▶ Extracted records:
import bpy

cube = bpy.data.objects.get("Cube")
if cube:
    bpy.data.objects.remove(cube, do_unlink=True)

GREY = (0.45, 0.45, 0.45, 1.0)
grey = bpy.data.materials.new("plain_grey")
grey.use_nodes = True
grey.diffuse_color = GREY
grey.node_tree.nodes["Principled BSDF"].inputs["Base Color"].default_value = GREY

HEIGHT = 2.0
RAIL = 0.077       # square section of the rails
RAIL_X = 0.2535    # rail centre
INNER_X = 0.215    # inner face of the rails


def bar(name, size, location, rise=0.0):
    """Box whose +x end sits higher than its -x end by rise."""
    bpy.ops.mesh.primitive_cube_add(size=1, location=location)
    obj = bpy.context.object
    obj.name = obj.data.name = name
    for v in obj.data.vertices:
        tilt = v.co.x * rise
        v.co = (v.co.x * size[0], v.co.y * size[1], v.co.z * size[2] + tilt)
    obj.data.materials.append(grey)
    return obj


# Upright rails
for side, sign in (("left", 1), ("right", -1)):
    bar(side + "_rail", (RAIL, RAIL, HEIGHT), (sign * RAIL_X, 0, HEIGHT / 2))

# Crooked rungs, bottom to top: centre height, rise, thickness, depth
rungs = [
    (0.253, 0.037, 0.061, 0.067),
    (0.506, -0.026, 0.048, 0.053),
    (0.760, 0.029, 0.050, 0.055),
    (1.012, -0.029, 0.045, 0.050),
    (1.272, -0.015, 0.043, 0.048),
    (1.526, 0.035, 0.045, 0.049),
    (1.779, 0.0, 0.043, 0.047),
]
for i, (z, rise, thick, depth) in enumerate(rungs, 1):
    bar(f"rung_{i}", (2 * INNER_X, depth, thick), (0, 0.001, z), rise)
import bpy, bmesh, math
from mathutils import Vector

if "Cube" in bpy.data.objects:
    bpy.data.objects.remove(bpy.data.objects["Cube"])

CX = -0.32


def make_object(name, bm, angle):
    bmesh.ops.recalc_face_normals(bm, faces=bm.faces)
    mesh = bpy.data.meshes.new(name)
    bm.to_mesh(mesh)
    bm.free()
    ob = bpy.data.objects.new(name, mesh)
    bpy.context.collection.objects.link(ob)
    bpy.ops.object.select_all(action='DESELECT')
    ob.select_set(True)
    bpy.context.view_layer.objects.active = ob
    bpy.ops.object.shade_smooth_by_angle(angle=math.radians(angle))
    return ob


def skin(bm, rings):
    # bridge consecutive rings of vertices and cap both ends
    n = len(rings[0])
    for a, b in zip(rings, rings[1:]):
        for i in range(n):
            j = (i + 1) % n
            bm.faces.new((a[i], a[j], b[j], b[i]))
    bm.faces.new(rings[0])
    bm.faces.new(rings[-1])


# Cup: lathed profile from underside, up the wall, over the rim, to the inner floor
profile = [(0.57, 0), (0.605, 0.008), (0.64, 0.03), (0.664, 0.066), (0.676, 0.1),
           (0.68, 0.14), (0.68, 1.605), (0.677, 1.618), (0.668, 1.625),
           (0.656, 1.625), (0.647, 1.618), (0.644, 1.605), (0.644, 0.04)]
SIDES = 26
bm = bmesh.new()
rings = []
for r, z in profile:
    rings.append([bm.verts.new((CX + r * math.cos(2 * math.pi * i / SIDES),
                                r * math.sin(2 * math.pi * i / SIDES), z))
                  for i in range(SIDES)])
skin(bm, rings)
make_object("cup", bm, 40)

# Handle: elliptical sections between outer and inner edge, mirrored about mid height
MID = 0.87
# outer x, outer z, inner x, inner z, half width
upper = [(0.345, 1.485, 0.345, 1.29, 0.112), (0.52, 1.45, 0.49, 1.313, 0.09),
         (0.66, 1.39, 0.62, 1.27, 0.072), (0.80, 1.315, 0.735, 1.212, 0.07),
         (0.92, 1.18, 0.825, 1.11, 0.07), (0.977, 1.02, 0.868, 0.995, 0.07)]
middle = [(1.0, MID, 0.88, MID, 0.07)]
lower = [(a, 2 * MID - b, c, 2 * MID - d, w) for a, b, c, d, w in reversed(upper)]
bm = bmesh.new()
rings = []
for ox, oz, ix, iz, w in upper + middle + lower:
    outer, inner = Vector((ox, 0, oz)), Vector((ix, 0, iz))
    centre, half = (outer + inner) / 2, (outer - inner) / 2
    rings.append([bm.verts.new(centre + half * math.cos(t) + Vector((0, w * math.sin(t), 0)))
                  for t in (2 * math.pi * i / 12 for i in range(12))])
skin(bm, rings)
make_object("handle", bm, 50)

▶ AIM OF THE TASK:
Set down, unchanged, only those lines above that fall between the line with "HEIGHT = 2.0" and the line with "bpy.ops.mesh.primitive_cube_add(size=1, location=location)", the two end lines included.

▶ EXERCISE SOLUTION:
HEIGHT = 2.0
RAIL = 0.077       # square section of the rails
RAIL_X = 0.2535    # rail centre
INNER_X = 0.215    # inner face of the rails


def bar(name, size, location, rise=0.0):
    """Box whose +x end sits higher than its -x end by rise."""
    bpy.ops.mesh.primitive_cube_add(size=1, location=location)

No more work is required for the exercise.